Where are the tenants?

Last Friday, I attended with 130 other professionals the presentation of the Official 2009 Annual Miami Office Market Report by the Commercial Industrial Association of South Florida, (CIASF).  Data for the report was based on information from Black’s Office Guide.  The report was prepared and presented by my two able office mates, Tom and Andrew Dixon.  There was also a panel of office leasing professionals sharing their views of the office market and presenting estimates for the remainder of 2009 and 2010.

As an office leasing professional in South Florida for over 30 years acting as both a tenant and landlord professional broker representative, to me the glass is always half full.  This market for the foreseeable future will be soft and stagnant, with higher vacancies, lower rents and greater concessions by landlords to keep existing tenants and attract new ones, particularly in the Downtown and Brickell Districts.

When the new office buildings hit the market in 2010, the Miami-Dade office market will have a total close to sixty million square feet of rentable space.  Where are these tenants going to come from?  The CIASF report shows that the number of businesses with more than 100 employees have shrunk to less than 300.  Landlord/Developers building high-rise structures with large floor plates will find that users are few and far between for their space.  Only larger tenants can efficiently use large floor plans.

The economy of South Florida is based on three structures holding up our communities; tourism, finance/trade and construction.  Construction will not be a factor in the near term and tourism does not create a significant office demand.  A majority of the office space I have leased is in Coral Gables, home to multi-national tenants based here to service their Latin American businesses.  They are not large users of office space.  Typically, they will occupy 1,500 to 2,500 SF.  Some landlords are aware of this requirement and have tailored their marketing programs in this direction.  Other landlords, many on Brickell Avenue and Downtown are still looking for full floor tenants.  Most of these will be large regional law firms that continue to see opportunities to locate to Miami/Coral Gables to service their international clients in Latin America.

So, where are we and where are we going, and better yet, how do we get there?  First, with few exceptions, new tenants to the market are going to be few and far between.  Landlords will have to offer huge concessions to attract them.  These will take the form of free rent, moving allowances and generous tenant improvement budgets.  A bit of history here, as the landlord’s representative in the Texaco Latin America-West Africa division lease for 72,000 SF in Coral Gables twenty five years ago, the lease provided an 18 month rental abatement on a ten year lease.  Plus, turnkey tenant improvements and free parking!  The effective rate was in the mid $20’s/SF and the face rate was in the low $30/SF.

Other that new tenants, landlords have to react to existing tenant needs to retain them.  Reduced rents, moving base year operating expenses pass-thrus and rent abatement will be the order of the day.  Otherwise we will see a massive game of “musical chairs” throughout the market.  With tenants moving from one building to the next for lower rents.

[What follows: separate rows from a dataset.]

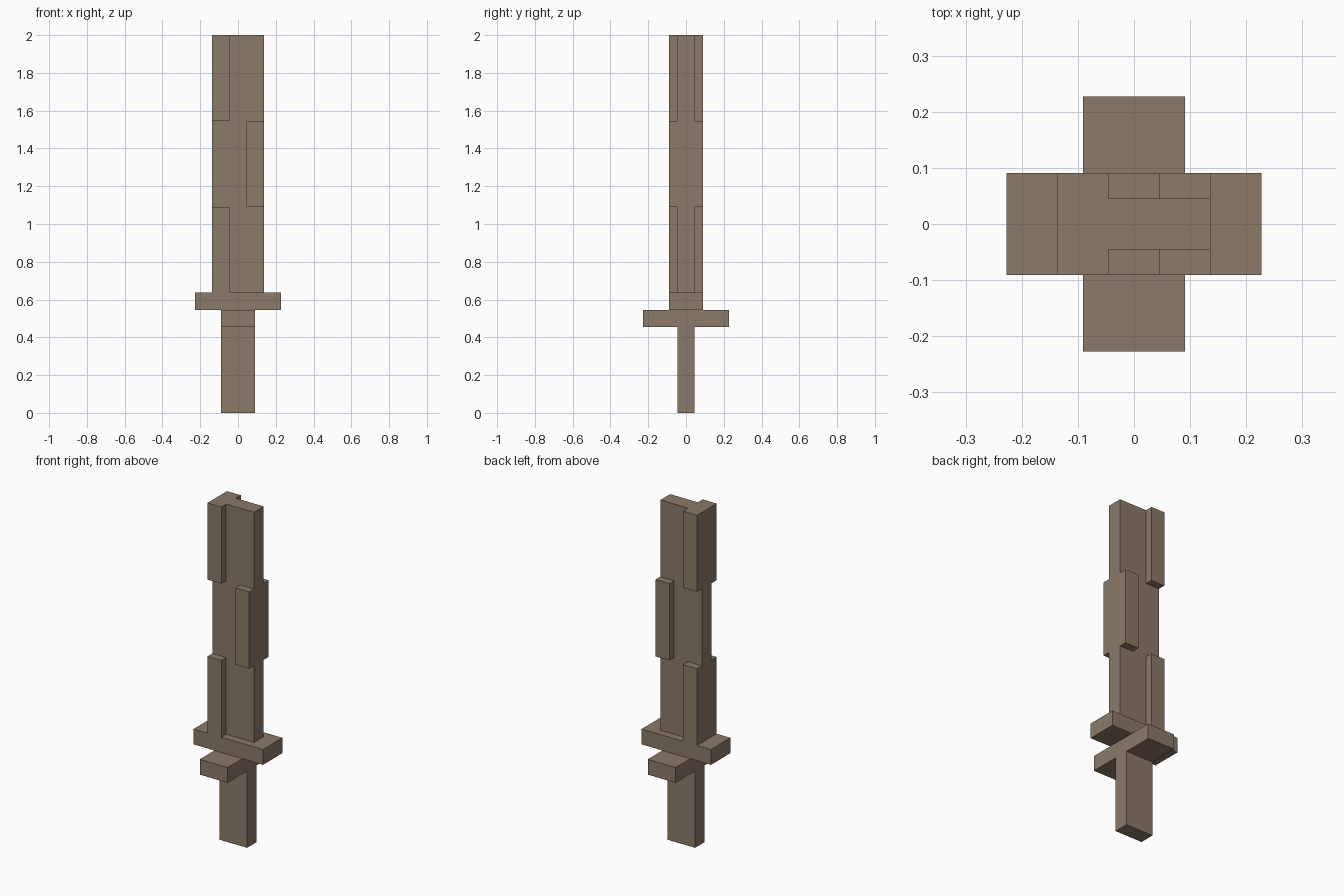
import bpy

if "Cube" in bpy.data.objects:
    bpy.data.objects.remove(bpy.data.objects["Cube"])

U = 1 / 22  # half of one block width

wood = bpy.data.materials.new("brown_wood")
wood.diffuse_color = (0.258, 0.195, 0.140, 1)
wood.use_nodes = True
wood.node_tree.nodes["Principled BSDF"].inputs["Base Color"].default_value = wood.diffuse_color


def box(name, x, y, z):
    """Box spanning the given (min, max) ranges, in block units."""
    centre = [U * (a + b) / 2 for a, b in (x, y, z)]
    size = [U * (b - a) for a, b in (x, y, z)]
    bpy.ops.mesh.primitive_cube_add(size=1, location=centre)
    ob = bpy.context.object
    ob.name = name
    ob.scale = size
    bpy.ops.object.transform_apply(location=True, rotation=False, scale=True)
    ob.data.materials.append(wood)
    return ob


# Handle
box("handle", (-2, 2), (-1, 1), (0, 10))

# Two crossed guards, one above the other
box("lower_guard", (-2, 2), (-5, 5), (10, 12))
box("upper_guard", (-5, 5), (-2, 2), (12, 14))

# Flat blade with thick edge ribs alternating left, right, left
blade = box("blade", (-3, 3), (-1, 1), (14, 44))
for i, side in enumerate((-1, 1, -1)):
    x = sorted((side, 3 * side))
    rib = box("blade_rib", x, (-2, 2), (14 + 10 * i, 24 + 10 * i))
    mod = blade.modifiers.new("join_rib", 'BOOLEAN')
    mod.operation = 'UNION'
    mod.solver = 'EXACT'
    mod.object = rib
    bpy.context.view_layer.objects.active = blade
    bpy.ops.object.modifier_apply(modifier=mod.name)
    bpy.data.objects.remove(rib)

We will get “there” by having leasing professionals, landlord and tenant representatives educate and inform landlords on the market conditions that will require them to be receptive, creative and realistic to the current market circumstances.  Those that do, will enjoy reasonably full buildings, others will suffer vacancies of up to 50%! Remember, those in the business of office leasing have to believe the glass is half full and will stay that way.


To view the 2009 Office Market Report go to www.dixoncommercialre.com click on 2009 Office Report

By: Steve Magenheimer